*** Dataset

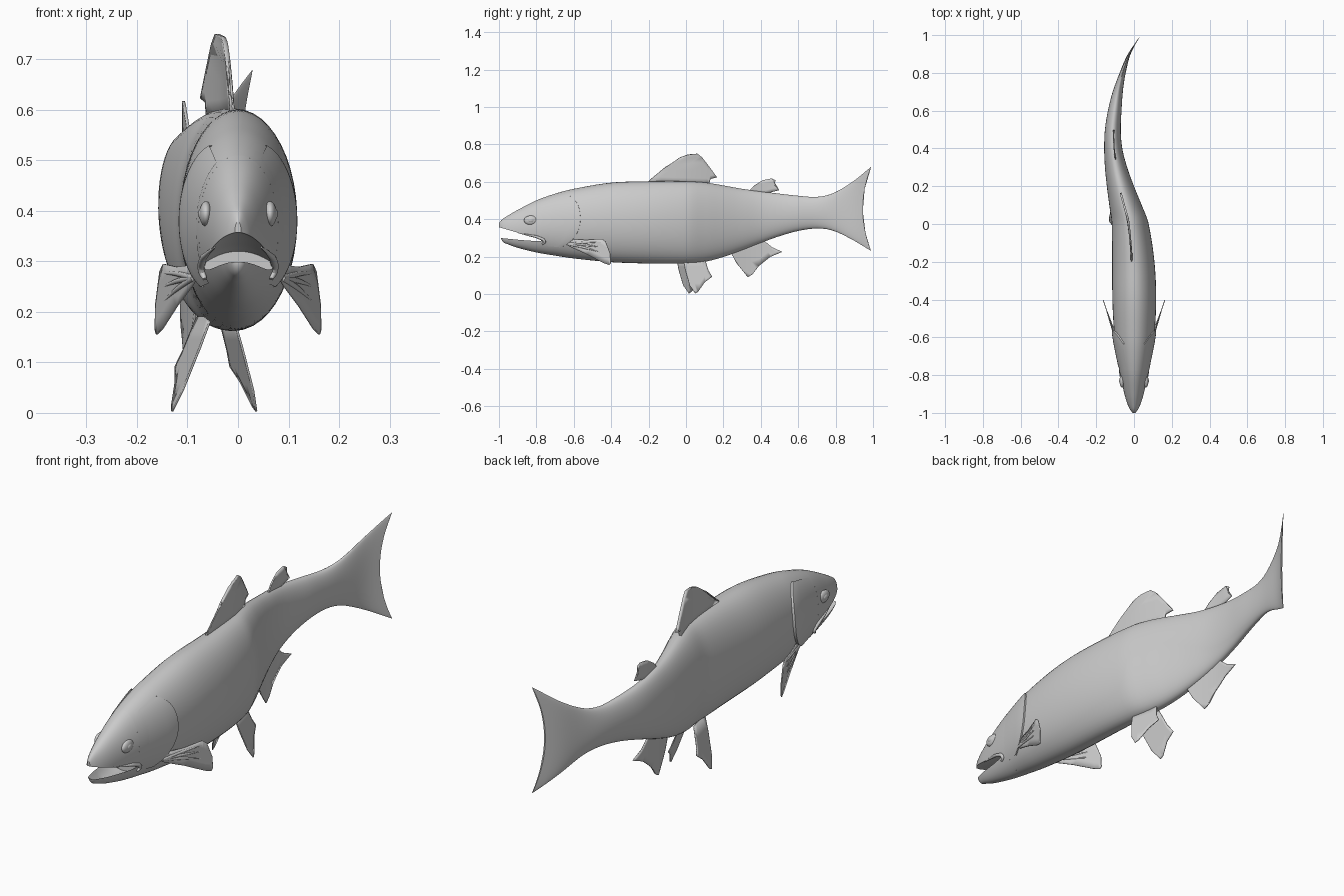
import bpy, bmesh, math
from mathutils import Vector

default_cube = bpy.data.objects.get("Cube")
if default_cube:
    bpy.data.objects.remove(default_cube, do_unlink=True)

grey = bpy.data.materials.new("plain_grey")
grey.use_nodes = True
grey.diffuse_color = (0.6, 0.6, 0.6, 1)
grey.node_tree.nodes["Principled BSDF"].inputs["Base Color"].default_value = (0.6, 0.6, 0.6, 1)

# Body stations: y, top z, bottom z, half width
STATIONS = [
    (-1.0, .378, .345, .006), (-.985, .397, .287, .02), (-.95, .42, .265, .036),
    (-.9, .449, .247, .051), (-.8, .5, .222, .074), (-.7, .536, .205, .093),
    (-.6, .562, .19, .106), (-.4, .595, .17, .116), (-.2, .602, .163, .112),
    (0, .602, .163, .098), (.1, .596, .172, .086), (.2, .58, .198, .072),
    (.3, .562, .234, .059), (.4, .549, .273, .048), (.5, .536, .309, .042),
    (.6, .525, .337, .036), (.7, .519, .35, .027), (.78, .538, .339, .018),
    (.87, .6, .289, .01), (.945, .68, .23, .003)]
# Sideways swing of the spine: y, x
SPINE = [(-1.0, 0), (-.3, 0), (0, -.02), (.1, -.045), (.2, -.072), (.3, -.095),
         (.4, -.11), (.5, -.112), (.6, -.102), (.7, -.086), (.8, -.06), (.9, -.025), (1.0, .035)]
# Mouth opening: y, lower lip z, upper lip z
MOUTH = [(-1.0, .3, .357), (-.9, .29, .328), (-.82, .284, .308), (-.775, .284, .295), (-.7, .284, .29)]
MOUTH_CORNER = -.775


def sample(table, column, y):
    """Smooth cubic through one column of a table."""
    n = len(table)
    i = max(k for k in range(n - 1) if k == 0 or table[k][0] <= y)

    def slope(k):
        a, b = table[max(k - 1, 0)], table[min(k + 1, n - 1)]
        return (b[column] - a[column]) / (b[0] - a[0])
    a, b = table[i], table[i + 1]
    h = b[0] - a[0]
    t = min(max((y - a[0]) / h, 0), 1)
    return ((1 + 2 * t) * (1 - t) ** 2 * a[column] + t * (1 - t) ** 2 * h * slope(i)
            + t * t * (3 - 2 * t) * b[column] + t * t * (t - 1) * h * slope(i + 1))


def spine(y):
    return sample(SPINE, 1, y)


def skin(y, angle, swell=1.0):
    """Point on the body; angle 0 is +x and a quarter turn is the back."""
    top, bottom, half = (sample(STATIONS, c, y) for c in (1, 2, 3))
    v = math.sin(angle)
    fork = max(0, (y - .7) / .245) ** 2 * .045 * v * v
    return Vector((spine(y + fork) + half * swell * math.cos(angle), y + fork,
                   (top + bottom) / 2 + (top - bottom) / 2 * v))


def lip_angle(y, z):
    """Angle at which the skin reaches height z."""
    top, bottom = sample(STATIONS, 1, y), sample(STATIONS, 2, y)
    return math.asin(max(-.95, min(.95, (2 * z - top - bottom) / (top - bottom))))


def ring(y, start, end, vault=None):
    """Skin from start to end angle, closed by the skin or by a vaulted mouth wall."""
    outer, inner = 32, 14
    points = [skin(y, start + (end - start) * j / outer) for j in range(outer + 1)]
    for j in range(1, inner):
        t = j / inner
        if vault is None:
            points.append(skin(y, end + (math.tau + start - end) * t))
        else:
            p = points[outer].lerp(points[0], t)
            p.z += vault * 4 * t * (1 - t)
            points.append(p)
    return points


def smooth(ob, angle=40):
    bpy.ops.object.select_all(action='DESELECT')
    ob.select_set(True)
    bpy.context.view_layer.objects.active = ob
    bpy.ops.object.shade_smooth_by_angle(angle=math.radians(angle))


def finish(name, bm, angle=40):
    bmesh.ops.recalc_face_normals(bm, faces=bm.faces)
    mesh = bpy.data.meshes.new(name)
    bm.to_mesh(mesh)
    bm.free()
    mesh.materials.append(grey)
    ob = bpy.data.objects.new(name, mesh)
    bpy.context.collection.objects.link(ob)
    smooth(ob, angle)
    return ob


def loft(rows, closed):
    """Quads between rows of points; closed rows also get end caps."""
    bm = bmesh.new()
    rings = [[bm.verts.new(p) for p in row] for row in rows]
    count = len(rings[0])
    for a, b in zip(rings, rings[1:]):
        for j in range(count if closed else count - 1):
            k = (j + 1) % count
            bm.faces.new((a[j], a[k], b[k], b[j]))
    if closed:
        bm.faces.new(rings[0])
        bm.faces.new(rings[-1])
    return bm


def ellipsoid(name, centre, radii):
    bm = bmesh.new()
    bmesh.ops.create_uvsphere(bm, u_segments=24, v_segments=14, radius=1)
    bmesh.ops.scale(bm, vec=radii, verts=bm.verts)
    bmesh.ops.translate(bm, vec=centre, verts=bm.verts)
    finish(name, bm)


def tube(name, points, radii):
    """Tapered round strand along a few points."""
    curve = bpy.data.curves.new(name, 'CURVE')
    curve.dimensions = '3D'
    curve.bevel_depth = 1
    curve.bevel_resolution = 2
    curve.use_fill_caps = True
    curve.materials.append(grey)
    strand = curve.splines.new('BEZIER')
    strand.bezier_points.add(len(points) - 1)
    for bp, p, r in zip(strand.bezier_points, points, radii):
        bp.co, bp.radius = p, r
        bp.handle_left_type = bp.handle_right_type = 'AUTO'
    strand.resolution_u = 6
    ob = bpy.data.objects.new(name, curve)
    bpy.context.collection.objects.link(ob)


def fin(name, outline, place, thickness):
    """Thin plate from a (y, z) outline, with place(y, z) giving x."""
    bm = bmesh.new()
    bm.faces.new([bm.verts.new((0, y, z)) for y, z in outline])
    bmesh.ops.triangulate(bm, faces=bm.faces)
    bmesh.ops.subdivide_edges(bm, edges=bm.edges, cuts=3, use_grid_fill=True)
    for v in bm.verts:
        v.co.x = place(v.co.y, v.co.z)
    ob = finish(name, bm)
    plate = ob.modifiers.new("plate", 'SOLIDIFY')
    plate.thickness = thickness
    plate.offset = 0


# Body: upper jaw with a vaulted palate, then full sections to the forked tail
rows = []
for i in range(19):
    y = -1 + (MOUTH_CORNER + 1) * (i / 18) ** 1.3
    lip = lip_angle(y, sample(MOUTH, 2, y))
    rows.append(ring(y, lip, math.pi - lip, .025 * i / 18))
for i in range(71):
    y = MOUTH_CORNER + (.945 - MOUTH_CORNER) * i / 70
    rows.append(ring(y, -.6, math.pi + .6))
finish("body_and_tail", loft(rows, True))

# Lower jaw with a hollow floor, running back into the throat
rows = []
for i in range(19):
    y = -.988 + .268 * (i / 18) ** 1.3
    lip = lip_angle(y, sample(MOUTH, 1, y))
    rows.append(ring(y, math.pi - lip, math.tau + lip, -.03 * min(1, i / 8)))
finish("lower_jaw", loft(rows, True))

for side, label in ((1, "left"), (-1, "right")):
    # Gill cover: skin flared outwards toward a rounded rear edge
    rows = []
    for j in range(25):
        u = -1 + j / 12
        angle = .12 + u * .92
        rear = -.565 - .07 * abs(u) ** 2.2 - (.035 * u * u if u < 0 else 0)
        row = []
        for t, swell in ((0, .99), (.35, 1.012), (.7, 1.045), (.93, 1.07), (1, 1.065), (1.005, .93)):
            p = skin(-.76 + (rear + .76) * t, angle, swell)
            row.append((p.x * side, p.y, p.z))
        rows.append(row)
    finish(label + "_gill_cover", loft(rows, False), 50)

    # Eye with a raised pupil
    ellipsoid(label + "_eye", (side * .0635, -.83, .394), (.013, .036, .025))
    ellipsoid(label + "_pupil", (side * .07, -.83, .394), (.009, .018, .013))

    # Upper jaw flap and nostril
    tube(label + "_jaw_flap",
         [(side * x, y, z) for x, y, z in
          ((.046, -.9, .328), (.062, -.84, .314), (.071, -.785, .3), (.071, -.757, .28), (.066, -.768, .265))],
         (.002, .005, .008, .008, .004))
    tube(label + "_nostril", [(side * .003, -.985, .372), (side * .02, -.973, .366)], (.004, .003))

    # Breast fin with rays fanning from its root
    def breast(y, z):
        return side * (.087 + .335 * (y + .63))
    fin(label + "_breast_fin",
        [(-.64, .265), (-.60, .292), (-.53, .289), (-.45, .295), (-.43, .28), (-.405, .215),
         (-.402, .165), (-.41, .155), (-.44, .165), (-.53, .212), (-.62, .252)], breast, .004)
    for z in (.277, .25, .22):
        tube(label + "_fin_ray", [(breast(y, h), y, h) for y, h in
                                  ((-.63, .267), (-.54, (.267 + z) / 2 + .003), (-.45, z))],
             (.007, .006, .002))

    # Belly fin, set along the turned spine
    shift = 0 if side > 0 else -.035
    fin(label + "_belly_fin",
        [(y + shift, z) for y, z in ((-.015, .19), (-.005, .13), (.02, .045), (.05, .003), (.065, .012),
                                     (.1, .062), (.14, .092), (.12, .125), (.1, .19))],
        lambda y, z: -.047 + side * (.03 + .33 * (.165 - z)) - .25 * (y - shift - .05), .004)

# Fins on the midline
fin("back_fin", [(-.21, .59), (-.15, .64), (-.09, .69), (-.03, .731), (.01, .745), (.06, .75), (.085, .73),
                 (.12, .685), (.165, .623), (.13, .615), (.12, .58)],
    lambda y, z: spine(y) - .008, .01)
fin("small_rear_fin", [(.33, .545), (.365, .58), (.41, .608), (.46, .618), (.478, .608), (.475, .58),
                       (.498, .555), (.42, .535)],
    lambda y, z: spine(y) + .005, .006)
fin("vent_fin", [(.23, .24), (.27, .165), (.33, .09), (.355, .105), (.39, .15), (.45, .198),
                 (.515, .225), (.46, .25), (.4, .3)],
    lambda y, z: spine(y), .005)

******
*** Dataset

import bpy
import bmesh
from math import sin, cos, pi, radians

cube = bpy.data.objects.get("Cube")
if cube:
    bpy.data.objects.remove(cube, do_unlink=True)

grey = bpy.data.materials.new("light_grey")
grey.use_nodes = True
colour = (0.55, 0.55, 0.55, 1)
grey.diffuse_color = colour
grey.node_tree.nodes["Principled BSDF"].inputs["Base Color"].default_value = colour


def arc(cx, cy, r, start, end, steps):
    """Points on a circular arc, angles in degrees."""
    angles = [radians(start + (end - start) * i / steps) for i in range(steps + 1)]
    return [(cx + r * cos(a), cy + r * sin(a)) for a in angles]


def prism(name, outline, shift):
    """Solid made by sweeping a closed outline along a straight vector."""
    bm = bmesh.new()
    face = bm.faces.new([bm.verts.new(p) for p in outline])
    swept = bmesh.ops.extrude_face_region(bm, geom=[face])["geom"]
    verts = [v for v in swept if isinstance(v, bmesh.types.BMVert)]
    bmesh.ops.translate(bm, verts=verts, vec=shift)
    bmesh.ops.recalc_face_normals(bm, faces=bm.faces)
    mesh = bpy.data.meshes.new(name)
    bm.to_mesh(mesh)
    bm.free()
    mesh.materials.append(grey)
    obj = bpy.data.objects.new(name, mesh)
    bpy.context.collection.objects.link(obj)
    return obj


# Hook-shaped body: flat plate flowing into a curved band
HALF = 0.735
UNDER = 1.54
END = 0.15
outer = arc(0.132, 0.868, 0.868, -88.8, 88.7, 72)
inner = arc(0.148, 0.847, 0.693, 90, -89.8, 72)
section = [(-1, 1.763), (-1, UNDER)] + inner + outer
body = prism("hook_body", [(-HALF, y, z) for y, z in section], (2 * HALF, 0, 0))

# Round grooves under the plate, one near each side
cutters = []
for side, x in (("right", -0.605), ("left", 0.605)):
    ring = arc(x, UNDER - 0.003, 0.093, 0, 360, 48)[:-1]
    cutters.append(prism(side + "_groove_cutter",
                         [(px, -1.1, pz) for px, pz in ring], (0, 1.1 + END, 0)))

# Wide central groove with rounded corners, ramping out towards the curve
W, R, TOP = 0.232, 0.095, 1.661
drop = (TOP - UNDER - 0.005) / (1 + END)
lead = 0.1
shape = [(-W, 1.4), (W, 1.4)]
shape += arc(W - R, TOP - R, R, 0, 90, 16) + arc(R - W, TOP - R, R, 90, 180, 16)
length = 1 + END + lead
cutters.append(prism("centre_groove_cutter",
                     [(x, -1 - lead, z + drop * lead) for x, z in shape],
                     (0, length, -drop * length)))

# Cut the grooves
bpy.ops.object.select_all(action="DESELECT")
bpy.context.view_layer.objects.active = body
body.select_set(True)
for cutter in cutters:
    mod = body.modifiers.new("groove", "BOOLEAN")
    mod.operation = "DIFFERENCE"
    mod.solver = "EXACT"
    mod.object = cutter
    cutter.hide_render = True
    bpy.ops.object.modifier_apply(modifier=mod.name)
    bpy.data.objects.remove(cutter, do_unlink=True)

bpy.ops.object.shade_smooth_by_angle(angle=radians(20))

******
*** Dataset

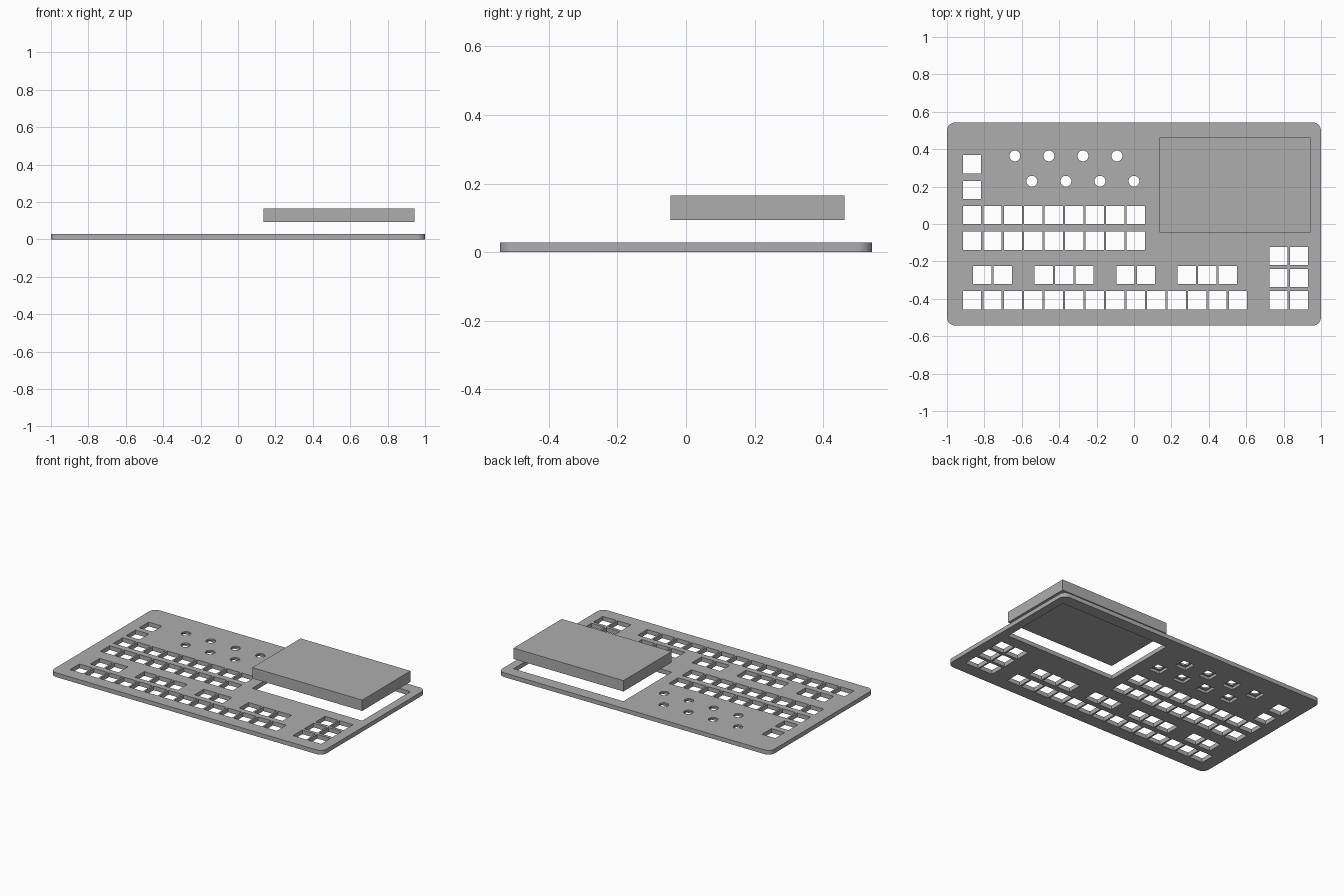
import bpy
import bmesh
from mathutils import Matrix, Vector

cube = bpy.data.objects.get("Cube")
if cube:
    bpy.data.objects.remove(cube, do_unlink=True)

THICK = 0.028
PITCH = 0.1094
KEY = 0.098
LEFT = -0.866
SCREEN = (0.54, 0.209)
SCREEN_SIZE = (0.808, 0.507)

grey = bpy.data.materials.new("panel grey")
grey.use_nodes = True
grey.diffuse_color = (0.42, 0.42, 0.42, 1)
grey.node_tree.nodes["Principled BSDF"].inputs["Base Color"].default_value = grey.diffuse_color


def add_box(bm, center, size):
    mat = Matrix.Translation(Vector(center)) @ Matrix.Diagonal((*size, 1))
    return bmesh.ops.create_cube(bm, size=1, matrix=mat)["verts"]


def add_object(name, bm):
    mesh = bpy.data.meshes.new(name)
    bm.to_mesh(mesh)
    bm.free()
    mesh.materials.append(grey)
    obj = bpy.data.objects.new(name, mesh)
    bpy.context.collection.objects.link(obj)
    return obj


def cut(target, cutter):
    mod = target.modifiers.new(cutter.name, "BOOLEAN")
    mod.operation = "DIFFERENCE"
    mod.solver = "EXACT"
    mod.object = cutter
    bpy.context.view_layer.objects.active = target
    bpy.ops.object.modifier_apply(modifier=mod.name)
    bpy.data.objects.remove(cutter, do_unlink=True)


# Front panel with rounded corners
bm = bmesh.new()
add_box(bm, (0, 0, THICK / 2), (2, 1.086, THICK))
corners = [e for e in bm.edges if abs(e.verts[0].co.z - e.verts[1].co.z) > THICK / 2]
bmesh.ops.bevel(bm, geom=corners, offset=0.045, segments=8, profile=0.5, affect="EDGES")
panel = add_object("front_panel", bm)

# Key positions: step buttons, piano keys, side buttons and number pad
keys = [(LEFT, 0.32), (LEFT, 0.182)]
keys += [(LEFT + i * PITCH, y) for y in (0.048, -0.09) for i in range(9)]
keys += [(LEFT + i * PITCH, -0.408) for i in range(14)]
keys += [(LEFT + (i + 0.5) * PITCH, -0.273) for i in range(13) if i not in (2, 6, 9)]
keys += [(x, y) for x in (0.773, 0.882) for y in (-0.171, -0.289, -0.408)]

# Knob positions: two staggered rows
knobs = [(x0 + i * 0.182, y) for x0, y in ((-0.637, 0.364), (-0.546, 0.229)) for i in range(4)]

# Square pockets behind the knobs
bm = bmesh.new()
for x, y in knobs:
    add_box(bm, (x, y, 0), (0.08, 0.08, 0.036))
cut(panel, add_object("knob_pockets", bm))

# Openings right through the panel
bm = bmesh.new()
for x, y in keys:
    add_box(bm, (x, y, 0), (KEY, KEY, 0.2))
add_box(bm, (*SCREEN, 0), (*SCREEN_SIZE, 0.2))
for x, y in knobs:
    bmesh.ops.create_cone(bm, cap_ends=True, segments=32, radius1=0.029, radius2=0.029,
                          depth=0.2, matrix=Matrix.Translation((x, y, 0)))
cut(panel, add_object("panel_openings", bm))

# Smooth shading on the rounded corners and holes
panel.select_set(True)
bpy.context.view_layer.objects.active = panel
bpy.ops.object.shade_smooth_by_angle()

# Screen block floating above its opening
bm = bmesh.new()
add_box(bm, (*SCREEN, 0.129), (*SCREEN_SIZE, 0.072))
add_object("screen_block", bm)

******

What to work on:
In the records above, the line with "import bpy, bmesh, math" marks the start and the line with "grey.diffuse_color = (0.6, 0.6, 0.6, 1)" marks the end; copy that stretch exactly, both lines included, and nothing else.

Finished exercise:
import bpy, bmesh, math
from mathutils import Vector

default_cube = bpy.data.objects.get("Cube")
if default_cube:
    bpy.data.objects.remove(default_cube, do_unlink=True)

grey = bpy.data.materials.new("plain_grey")
grey.use_nodes = True
grey.diffuse_color = (0.6, 0.6, 0.6, 1)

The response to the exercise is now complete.